The trademark cheese dip and unique green dressing stood out as favorites. Ricky Web, Jr. hoped the Acapulco dish would survive as a frozen dinner entre. The loss off the Mexican pizza and cheese and onion enchiladas was mourned repeatedly. Michelle Hogard Malone enjoyed the shrimp salad, the sampler and the Pancho Verde. Connie Overall touted the Enchilada Grande Dinner. Brandon M. Goodwin remembered the _autas with a bowl of taco sauce and sour cream.
The closing stood as a stark reminder that fast food dominated dining demand in West Memphis. Chain restaurants with drive through windows stood atop the A& P tax producers, dwarng sales of dine in spots.
“We could prevent all our local restaurants from closing if we supported their business,” said Becka Boo on Facebook.

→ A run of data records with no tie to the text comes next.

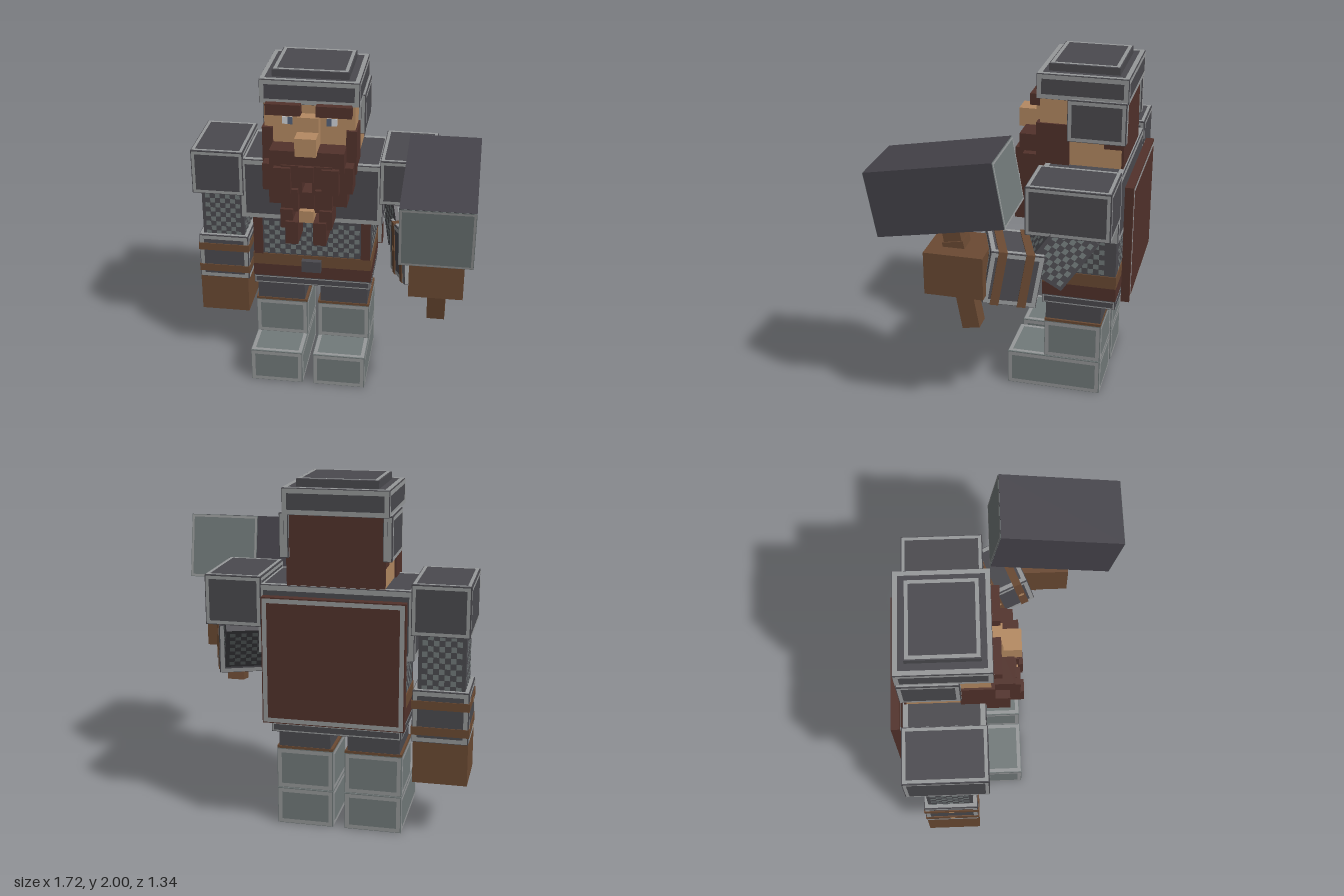
import * as THREE from 'three';
import { mergeGeometries } from 'three/addons/utils/BufferGeometryUtils.js';

const CX = -0.13; // body centre line

const material = (name, color) => {
  const m = new THREE.MeshStandardMaterial({ color });
  m.name = name;
  return m;
};
const iron = material('dark iron', 0x4b4a4f);
const steel = material('hammer steel', 0x45434a);
const trim = material('light trim', 0x97999a);
const plate = material('grey plate', 0x727a7a);
const leather = material('leather', 0x6b4a33);
const hair = material('dark brown', 0x52322b);
const skin = material('skin', 0xb58a62);
const white = material('eye white', 0xcfd3d8);
const iris = material('iris', 0x56637a);

// Rotation that turns a +z facing plate to each side of a box
const SIDES = {
  px: [0, Math.PI / 2], nx: [0, -Math.PI / 2], pz: [0, 0],
  nz: [0, Math.PI], py: [-Math.PI / 2, 0], ny: [Math.PI / 2, 0],
};
const ALL = Object.keys(SIDES);
const ROUND = ['px', 'nx', 'pz', 'nz'];

function box(parent, name, mat, x0, x1, y0, y1, z0, z1) {
  const size = [x1 - x0, y1 - y0, z1 - z0];
  const mesh = new THREE.Mesh(new THREE.BoxGeometry(...size), mat);
  mesh.position.set((x0 + x1) / 2, (y0 + y1) / 2, (z0 + z1) / 2);
  mesh.name = name;
  mesh.userData.size = size;
  parent.add(mesh);
  return mesh;
}

// Lays a flat detail over chosen sides of a box
function cover(mesh, name, mat, sides, makeGeometry) {
  const [w, h, d] = mesh.userData.size;
  for (const s of sides) {
    const axis = s[1];
    const [fw, fh, off] = axis === 'x' ? [d, h, w] : axis === 'y' ? [w, d, h] : [w, h, d];
    const g = makeGeometry(fw, fh).translate(0, 0, off / 2 + 0.003);
    g.rotateX(SIDES[s][0]).rotateY(SIDES[s][1]);
    const p = new THREE.Mesh(g, mat);
    p.name = name;
    mesh.add(p);
  }
  return mesh;
}

function rect(path, w, h) {
  path.moveTo(-w / 2, -h / 2).lineTo(w / 2, -h / 2).lineTo(w / 2, h / 2).lineTo(-w / 2, h / 2).closePath();
  return path;
}

// Light border, set in slightly from the edges
const frame = (mesh, t = 0.02, inset = 0.004, sides = ALL) =>
  cover(mesh, 'trim border', trim, sides, (w, h) => {
    const s = rect(new THREE.Shape(), w - 2 * inset, h - 2 * inset);
    s.holes.push(rect(new THREE.Path(), w - 2 * (inset + t), h - 2 * (inset + t)));
    return new THREE.ShapeGeometry(s);
  });

// Woven rings of chain mail
const mail = (mesh, sides, marginX = 0.02, marginY = 0.02) =>
  cover(mesh, 'mail rings', plate, sides, (w, h) => {
    const nx = Math.round((w - 2 * marginX) / 0.033), ny = Math.round((h - 2 * marginY) / 0.033);
    const cw = (w - 2 * marginX) / nx, ch = (h - 2 * marginY) / ny, list = [];
    for (let i = 0; i < nx; i++) for (let j = 0; j < ny; j++) {
      if ((i + j) % 2) continue;
      list.push(new THREE.PlaneGeometry(cw * 0.95, ch * 0.95)
        .translate((i + 0.5) * cw - w / 2 + marginX, (j + 0.5) * ch - h / 2 + marginY, 0));
    }
    return mergeGeometries(list);
  });

// Pair of boxes mirrored about the body's centre line
function pair(parent, name, mat, x0, x1, ...rest) {
  return [box(parent, name, mat, x0, x1, ...rest), box(parent, name, mat, -x1, -x0, ...rest)];
}

// Bracer along y, with two studded straps
function bracer(parent) {
  const b = box(parent, 'bracer', iron, -0.155, 0.155, -0.148, 0.148, -0.155, 0.155);
  frame(b, 0.024, 0.004);
  for (const y of [-0.082, 0.068]) {
    const strap = box(b, 'bracer strap', leather, -0.16, 0.16, y - 0.024, y + 0.024, -0.16, 0.16);
    cover(strap, 'strap stud', skin, ['nx'], () => new THREE.CircleGeometry(0.018, 8));
  }
  return b;
}

export function createModel() {
  const root = new THREE.Group();
  root.name = 'hammerWarrior';
  const body = new THREE.Group();
  body.name = 'body';
  body.position.x = CX;
  root.add(body);

  // Legs and boots
  pair(body, 'trouserLeg', iron, 0.05, 0.345, 0.4, 0.6, -0.5, -0.17);
  pair(body, 'bootCuff', leather, 0.034, 0.358, 0.46, 0.475, -0.503, -0.165);
  pair(body, 'bootShaft', plate, 0.034, 0.358, 0.222, 0.46, -0.503, -0.165)
    .forEach(m => frame(m, 0.022, 0.004, ROUND));
  pair(body, 'bootFoot', plate, 0.034, 0.358, 0, 0.218, -0.503, 0.06)
    .forEach(m => frame(m, 0.022, 0.004, [...ROUND, 'py']));

  // Torso, belt and skirt
  mail(box(body, 'mailShirt', iron, -0.36, 0.36, 0.78, 1.06, -0.58, -0.155), ROUND, 0.065, 0.03);
  pair(body, 'sideStrap', hair, 0.303, 0.36, 0.8, 1.05, -0.156, -0.147);
  box(body, 'belt', leather, -0.366, 0.366, 0.725, 0.802, -0.585, -0.15);
  box(body, 'skirt', hair, -0.366, 0.366, 0.645, 0.725, -0.585, -0.15);
  frame(box(body, 'skirtHem', iron, -0.364, 0.364, 0.59, 0.645, -0.583, -0.152), 0.007, 0.004, ROUND);
  box(body, 'buckle', iron, -0.06, 0.06, 0.705, 0.78, -0.15, -0.115);
  frame(box(body, 'breastplate', iron, -0.428, 0.428, 1.05, 1.432, -0.597, -0.145), 0.028, 0.002);
  frame(box(body, 'cape', hair, -0.393, 0.393, 0.67, 1.38, -0.668, -0.62), 0.025, 0.006, ['nz', 'pz']);
  pair(body, 'shoulderGuard', iron, 0.41, 0.725, 1.195, 1.473, -0.603, -0.137)
    .forEach(m => frame(m, 0.018, 0.005));

  // Head and hair
  box(body, 'head', skin, -0.265, 0.265, 1.42, 1.82, -0.58, -0.11);
  box(body, 'backHair', hair, -0.268, 0.268, 1.42, 1.82, -0.588, -0.575);
  pair(body, 'hairTuft', hair, 0.26, 0.27, 1.545, 1.59, -0.588, -0.475);
  pair(body, 'sideburn', hair, 0.215, 0.277, 1.4, 1.67, -0.28, -0.09);
  pair(body, 'eyebrow', hair, 0.045, 0.25, 1.762, 1.828, -0.27, -0.05);
  box(body, 'noseBridge', skin, -0.062, 0.062, 1.67, 1.76, -0.11, -0.04);
  box(body, 'nose', skin, -0.062, 0.062, 1.562, 1.672, -0.11, 0.06);
  pair(body, 'eyeWhite', white, 0.1, 0.16, 1.69, 1.735, -0.11, -0.106);
  pair(body, 'eyeIris', iris, 0.1, 0.128, 1.69, 1.735, -0.106, -0.103);

  // Helmet
  frame(box(body, 'helmet', iron, -0.288, 0.288, 1.817, 1.958, -0.605, -0.095), 0.025, 0.002);
  frame(box(body, 'helmetCrown', iron, -0.222, 0.222, 1.958, 2, -0.545, -0.15), 0.02, 0.006, ['py']);
  pair(body, 'earGuard', iron, 0.255, 0.304, 1.585, 1.825, -0.6, -0.272)
    .forEach(m => frame(m, 0.02, 0.004));

  // Beard built from overlapping blocks
  box(body, 'moustache', hair, -0.217, 0.217, 1.45, 1.575, -0.13, 0.02);
  box(body, 'chinBlock', hair, -0.045, 0.045, 1.395, 1.49, -0.12, 0.045);
  box(body, 'beardCentre', hair, -0.045, 0.045, 1.2, 1.315, -0.15, 0.01);
  const blocks = [
    [0.15, 0.265, 1.31, 1.475, -0.01],
    [0.045, 0.15, 1.39, 1.49, 0.03],
    [0.09, 0.19, 1.32, 1.48, 0.05],
    [0.03, 0.11, 1.3, 1.42, 0.01],
    [0.14, 0.23, 1.22, 1.34, -0.02],
    [0.05, 0.15, 1.2, 1.34, 0.035],
  ];
  for (const [x0, x1, y0, y1, z] of blocks) pair(body, 'beardBlock', hair, x0, x1, y0, y1, -0.14, z);
  pair(body, 'beardBraid', hair, 0.078, 0.152, 1.1, 1.22, -0.12, 0.055);
  pair(body, 'braidTip', hair, 0.045, 0.12, 1.005, 1.15, -0.1, 0.075);
  box(body, 'beardBead', skin, -0.042, 0.042, 1.135, 1.21, -0.12, 0.045);

  // Right arm, hanging
  const rightArm = new THREE.Group();
  rightArm.name = 'rightArm';
  rightArm.position.set(-0.698, 0, -0.37);
  root.add(rightArm);
  mail(box(rightArm, 'upperArm', iron, -0.13, 0.13, 0.84, 1.2, -0.13, 0.13), ROUND);
  bracer(rightArm).position.y = 0.718;
  box(rightArm, 'fist', leather, -0.157, 0.147, 0.33, 0.572, -0.155, 0.155);

  // Left arm, bent forward
  const limb = (name, x, y, z, pitch) => {
    const g = new THREE.Group();
    g.name = name;
    g.position.set(x, y, z);
    g.rotation.set(pitch, 0.36, 0, 'YXZ');
    root.add(g);
    return g;
  };
  mail(box(limb('leftUpperArm', 0.455, 1.08, -0.29, -0.65), 'upperArm', iron,
    -0.13, 0.13, -0.17, 0.17, -0.13, 0.13), ROUND);
  bracer(limb('leftForearm', 0.55, 0.965, -0.045, -1.745));
  box(root, 'leftFist', leather, 0.5, 0.808, 0.882, 1.13, 0.04, 0.37);

  // War hammer
  const hammer = new THREE.Group();
  hammer.name = 'warHammer';
  hammer.position.set(0.655, 1.459, 0.285);
  hammer.rotation.x = 0.174;
  root.add(hammer);
  const head = box(hammer, 'hammerHead', steel, -0.2, 0.2, -0.184, 0.184, -0.353, 0.353);
  cover(head, 'strikingFace', plate, ['pz', 'nz'], (w, h) => new THREE.PlaneGeometry(w, h));
  for (const s of [-1, 1]) {
    const rim = box(hammer, 'faceBacking', plate, -0.199, 0.199, -0.183, 0.183, s * 0.353 - 0.002, s * 0.353 + 0.002);
    frame(rim, 0.012, 0.002, [s > 0 ? 'pz' : 'nz']);
  }
  box(hammer, 'handle', leather, -0.052, 0.052, -0.83, -0.18, -0.05, 0.05);
  box(hammer, 'handleCollar', leather, -0.06, 0.06, -0.37, -0.3, -0.06, 0.06);

  return root;
}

“Has anyone ever thought about having an event to support local businesses and food establishments?” asked Jeremy Taylor. “Pick a day out of the week and sup[port a local mom and pop food establishment or even a small store.”
Others saw it coming and posted on social media.
“Honestly, the past two or three times I’ve been there it was horrible,” said Kevin R. Newsome.
“That place had been going down for years,” said Jerimy Simpson. “If you knew what went on there you wouldn’t eat there anyways.”
Finding the chilled cheese has been hit and miss because production hasn’t kept up with demand at local grocers. Fear not, Pancho’s Cheese Dip is shipped in boxes with eight containers of dip. You may order any combination of dips that you choose as long as you select 8 containers. Pancho’s Dip is shipped frozen and is shipped via FedEx for Next Day or Second Day delivery only. Pancho’s Dip must be refrigerated or frozen immediately upon receipt according to the company web page.